┌──
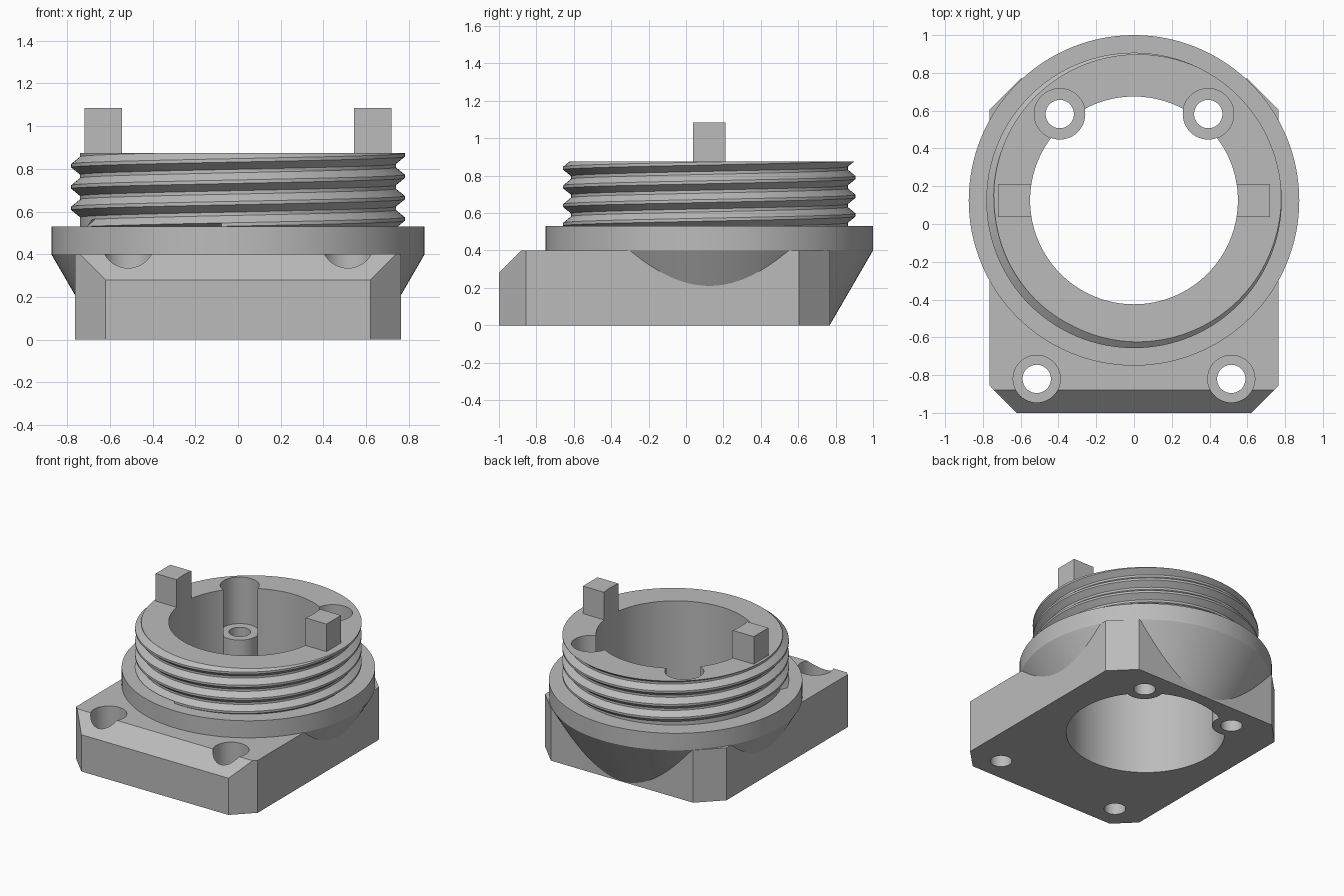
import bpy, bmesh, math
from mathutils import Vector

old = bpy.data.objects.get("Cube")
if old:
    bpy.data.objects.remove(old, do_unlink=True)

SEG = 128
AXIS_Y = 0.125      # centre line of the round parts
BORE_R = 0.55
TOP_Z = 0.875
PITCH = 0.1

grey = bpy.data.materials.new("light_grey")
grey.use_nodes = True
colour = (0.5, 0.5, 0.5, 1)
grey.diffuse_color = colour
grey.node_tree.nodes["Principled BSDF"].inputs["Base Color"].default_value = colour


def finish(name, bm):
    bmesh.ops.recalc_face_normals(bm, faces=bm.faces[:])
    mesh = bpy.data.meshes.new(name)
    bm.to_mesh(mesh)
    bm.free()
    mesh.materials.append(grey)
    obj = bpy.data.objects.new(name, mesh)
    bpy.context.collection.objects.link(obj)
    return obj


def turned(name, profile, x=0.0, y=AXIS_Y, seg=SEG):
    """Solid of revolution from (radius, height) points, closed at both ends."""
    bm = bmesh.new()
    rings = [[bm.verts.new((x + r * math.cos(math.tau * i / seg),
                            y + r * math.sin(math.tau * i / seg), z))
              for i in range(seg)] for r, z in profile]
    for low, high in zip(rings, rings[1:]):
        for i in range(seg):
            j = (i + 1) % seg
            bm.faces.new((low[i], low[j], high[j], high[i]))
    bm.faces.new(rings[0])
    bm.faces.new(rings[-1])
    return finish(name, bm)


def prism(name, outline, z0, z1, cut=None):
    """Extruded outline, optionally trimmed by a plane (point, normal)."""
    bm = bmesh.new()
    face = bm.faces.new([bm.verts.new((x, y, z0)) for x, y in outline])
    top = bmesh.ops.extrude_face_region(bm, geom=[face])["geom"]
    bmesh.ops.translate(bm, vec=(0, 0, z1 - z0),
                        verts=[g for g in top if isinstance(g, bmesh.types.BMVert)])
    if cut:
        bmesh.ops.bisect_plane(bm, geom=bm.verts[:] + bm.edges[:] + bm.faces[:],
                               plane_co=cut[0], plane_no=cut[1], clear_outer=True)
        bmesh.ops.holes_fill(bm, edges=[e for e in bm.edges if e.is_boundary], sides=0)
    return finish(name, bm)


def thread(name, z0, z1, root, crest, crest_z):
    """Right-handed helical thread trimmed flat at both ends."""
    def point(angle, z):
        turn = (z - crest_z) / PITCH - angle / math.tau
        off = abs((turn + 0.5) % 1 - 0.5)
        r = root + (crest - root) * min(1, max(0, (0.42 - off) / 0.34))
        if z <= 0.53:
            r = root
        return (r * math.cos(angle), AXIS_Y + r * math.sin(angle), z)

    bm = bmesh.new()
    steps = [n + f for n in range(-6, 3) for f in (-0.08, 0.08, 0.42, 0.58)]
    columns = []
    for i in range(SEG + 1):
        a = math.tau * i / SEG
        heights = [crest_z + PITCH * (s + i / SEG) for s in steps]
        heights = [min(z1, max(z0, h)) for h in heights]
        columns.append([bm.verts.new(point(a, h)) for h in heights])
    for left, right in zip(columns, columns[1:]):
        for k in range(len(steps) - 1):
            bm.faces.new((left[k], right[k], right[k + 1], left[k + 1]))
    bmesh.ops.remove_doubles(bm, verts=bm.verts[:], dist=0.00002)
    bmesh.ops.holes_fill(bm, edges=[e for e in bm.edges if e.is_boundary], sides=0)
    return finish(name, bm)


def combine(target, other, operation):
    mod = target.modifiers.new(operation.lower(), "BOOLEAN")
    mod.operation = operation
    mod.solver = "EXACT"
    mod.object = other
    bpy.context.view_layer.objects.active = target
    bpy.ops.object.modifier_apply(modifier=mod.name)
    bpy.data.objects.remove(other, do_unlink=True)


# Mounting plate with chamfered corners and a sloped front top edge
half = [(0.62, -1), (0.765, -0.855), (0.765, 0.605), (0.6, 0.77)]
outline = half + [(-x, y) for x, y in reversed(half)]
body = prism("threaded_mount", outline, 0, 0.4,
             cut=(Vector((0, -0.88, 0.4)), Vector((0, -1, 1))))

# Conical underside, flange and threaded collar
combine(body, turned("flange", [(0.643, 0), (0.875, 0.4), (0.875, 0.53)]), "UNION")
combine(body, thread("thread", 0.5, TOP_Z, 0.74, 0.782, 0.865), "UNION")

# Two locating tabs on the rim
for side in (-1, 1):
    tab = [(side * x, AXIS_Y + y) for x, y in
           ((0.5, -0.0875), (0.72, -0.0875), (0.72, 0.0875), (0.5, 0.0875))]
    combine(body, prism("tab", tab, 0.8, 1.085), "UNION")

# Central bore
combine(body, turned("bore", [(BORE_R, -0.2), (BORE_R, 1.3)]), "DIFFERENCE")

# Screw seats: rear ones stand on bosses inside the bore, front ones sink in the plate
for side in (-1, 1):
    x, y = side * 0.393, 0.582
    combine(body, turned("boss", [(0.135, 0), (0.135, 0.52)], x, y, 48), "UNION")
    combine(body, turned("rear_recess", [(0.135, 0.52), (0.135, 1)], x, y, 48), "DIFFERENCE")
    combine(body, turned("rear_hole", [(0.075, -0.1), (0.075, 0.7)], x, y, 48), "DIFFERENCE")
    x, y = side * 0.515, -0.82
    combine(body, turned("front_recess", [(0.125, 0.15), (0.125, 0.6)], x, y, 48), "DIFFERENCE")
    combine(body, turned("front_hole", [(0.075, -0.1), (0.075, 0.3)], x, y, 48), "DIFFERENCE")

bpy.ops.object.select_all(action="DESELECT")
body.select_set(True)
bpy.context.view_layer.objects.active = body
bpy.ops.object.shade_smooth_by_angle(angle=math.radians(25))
└──
=== Activity ===
A word-for-word copy of all the data, without pictures, is the expected output.

=== Answer to this exercise ===
import bpy, bmesh, math
from mathutils import Vector

old = bpy.data.objects.get("Cube")
if old:
    bpy.data.objects.remove(old, do_unlink=True)

SEG = 128
AXIS_Y = 0.125      # centre line of the round parts
BORE_R = 0.55
TOP_Z = 0.875
PITCH = 0.1

grey = bpy.data.materials.new("light_grey")
grey.use_nodes = True
colour = (0.5, 0.5, 0.5, 1)
grey.diffuse_color = colour
grey.node_tree.nodes["Principled BSDF"].inputs["Base Color"].default_value = colour


def finish(name, bm):
    bmesh.ops.recalc_face_normals(bm, faces=bm.faces[:])
    mesh = bpy.data.meshes.new(name)
    bm.to_mesh(mesh)
    bm.free()
    mesh.materials.append(grey)
    obj = bpy.data.objects.new(name, mesh)
    bpy.context.collection.objects.link(obj)
    return obj


def turned(name, profile, x=0.0, y=AXIS_Y, seg=SEG):
    """Solid of revolution from (radius, height) points, closed at both ends."""
    bm = bmesh.new()
    rings = [[bm.verts.new((x + r * math.cos(math.tau * i / seg),
                            y + r * math.sin(math.tau * i / seg), z))
              for i in range(seg)] for r, z in profile]
    for low, high in zip(rings, rings[1:]):
        for i in range(seg):
            j = (i + 1) % seg
            bm.faces.new((low[i], low[j], high[j], high[i]))
    bm.faces.new(rings[0])
    bm.faces.new(rings[-1])
    return finish(name, bm)


def prism(name, outline, z0, z1, cut=None):
    """Extruded outline, optionally trimmed by a plane (point, normal)."""
    bm = bmesh.new()
    face = bm.faces.new([bm.verts.new((x, y, z0)) for x, y in outline])
    top = bmesh.ops.extrude_face_region(bm, geom=[face])["geom"]
    bmesh.ops.translate(bm, vec=(0, 0, z1 - z0),
                        verts=[g for g in top if isinstance(g, bmesh.types.BMVert)])
    if cut:
        bmesh.ops.bisect_plane(bm, geom=bm.verts[:] + bm.edges[:] + bm.faces[:],
                               plane_co=cut[0], plane_no=cut[1], clear_outer=True)
        bmesh.ops.holes_fill(bm, edges=[e for e in bm.edges if e.is_boundary], sides=0)
    return finish(name, bm)


def thread(name, z0, z1, root, crest, crest_z):
    """Right-handed helical thread trimmed flat at both ends."""
    def point(angle, z):
        turn = (z - crest_z) / PITCH - angle / math.tau
        off = abs((turn + 0.5) % 1 - 0.5)
        r = root + (crest - root) * min(1, max(0, (0.42 - off) / 0.34))
        if z <= 0.53:
            r = root
        return (r * math.cos(angle), AXIS_Y + r * math.sin(angle), z)

    bm = bmesh.new()
    steps = [n + f for n in range(-6, 3) for f in (-0.08, 0.08, 0.42, 0.58)]
    columns = []
    for i in range(SEG + 1):
        a = math.tau * i / SEG
        heights = [crest_z + PITCH * (s + i / SEG) for s in steps]
        heights = [min(z1, max(z0, h)) for h in heights]
        columns.append([bm.verts.new(point(a, h)) for h in heights])
    for left, right in zip(columns, columns[1:]):
        for k in range(len(steps) - 1):
            bm.faces.new((left[k], right[k], right[k + 1], left[k + 1]))
    bmesh.ops.remove_doubles(bm, verts=bm.verts[:], dist=0.00002)
    bmesh.ops.holes_fill(bm, edges=[e for e in bm.edges if e.is_boundary], sides=0)
    return finish(name, bm)


def combine(target, other, operation):
    mod = target.modifiers.new(operation.lower(), "BOOLEAN")
    mod.operation = operation
    mod.solver = "EXACT"
    mod.object = other
    bpy.context.view_layer.objects.active = target
    bpy.ops.object.modifier_apply(modifier=mod.name)
    bpy.data.objects.remove(other, do_unlink=True)


# Mounting plate with chamfered corners and a sloped front top edge
half = [(0.62, -1), (0.765, -0.855), (0.765, 0.605), (0.6, 0.77)]
outline = half + [(-x, y) for x, y in reversed(half)]
body = prism("threaded_mount", outline, 0, 0.4,
             cut=(Vector((0, -0.88, 0.4)), Vector((0, -1, 1))))

# Conical underside, flange and threaded collar
combine(body, turned("flange", [(0.643, 0), (0.875, 0.4), (0.875, 0.53)]), "UNION")
combine(body, thread("thread", 0.5, TOP_Z, 0.74, 0.782, 0.865), "UNION")

# Two locating tabs on the rim
for side in (-1, 1):
    tab = [(side * x, AXIS_Y + y) for x, y in
           ((0.5, -0.0875), (0.72, -0.0875), (0.72, 0.0875), (0.5, 0.0875))]
    combine(body, prism("tab", tab, 0.8, 1.085), "UNION")

# Central bore
combine(body, turned("bore", [(BORE_R, -0.2), (BORE_R, 1.3)]), "DIFFERENCE")

# Screw seats: rear ones stand on bosses inside the bore, front ones sink in the plate
for side in (-1, 1):
    x, y = side * 0.393, 0.582
    combine(body, turned("boss", [(0.135, 0), (0.135, 0.52)], x, y, 48), "UNION")
    combine(body, turned("rear_recess", [(0.135, 0.52), (0.135, 1)], x, y, 48), "DIFFERENCE")
    combine(body, turned("rear_hole", [(0.075, -0.1), (0.075, 0.7)], x, y, 48), "DIFFERENCE")
    x, y = side * 0.515, -0.82
    combine(body, turned("front_recess", [(0.125, 0.15), (0.125, 0.6)], x, y, 48), "DIFFERENCE")
    combine(body, turned("front_hole", [(0.075, -0.1), (0.075, 0.3)], x, y, 48), "DIFFERENCE")

bpy.ops.object.select_all(action="DESELECT")
body.select_set(True)
bpy.context.view_layer.objects.active = body
bpy.ops.object.shade_smooth_by_angle(angle=math.radians(25))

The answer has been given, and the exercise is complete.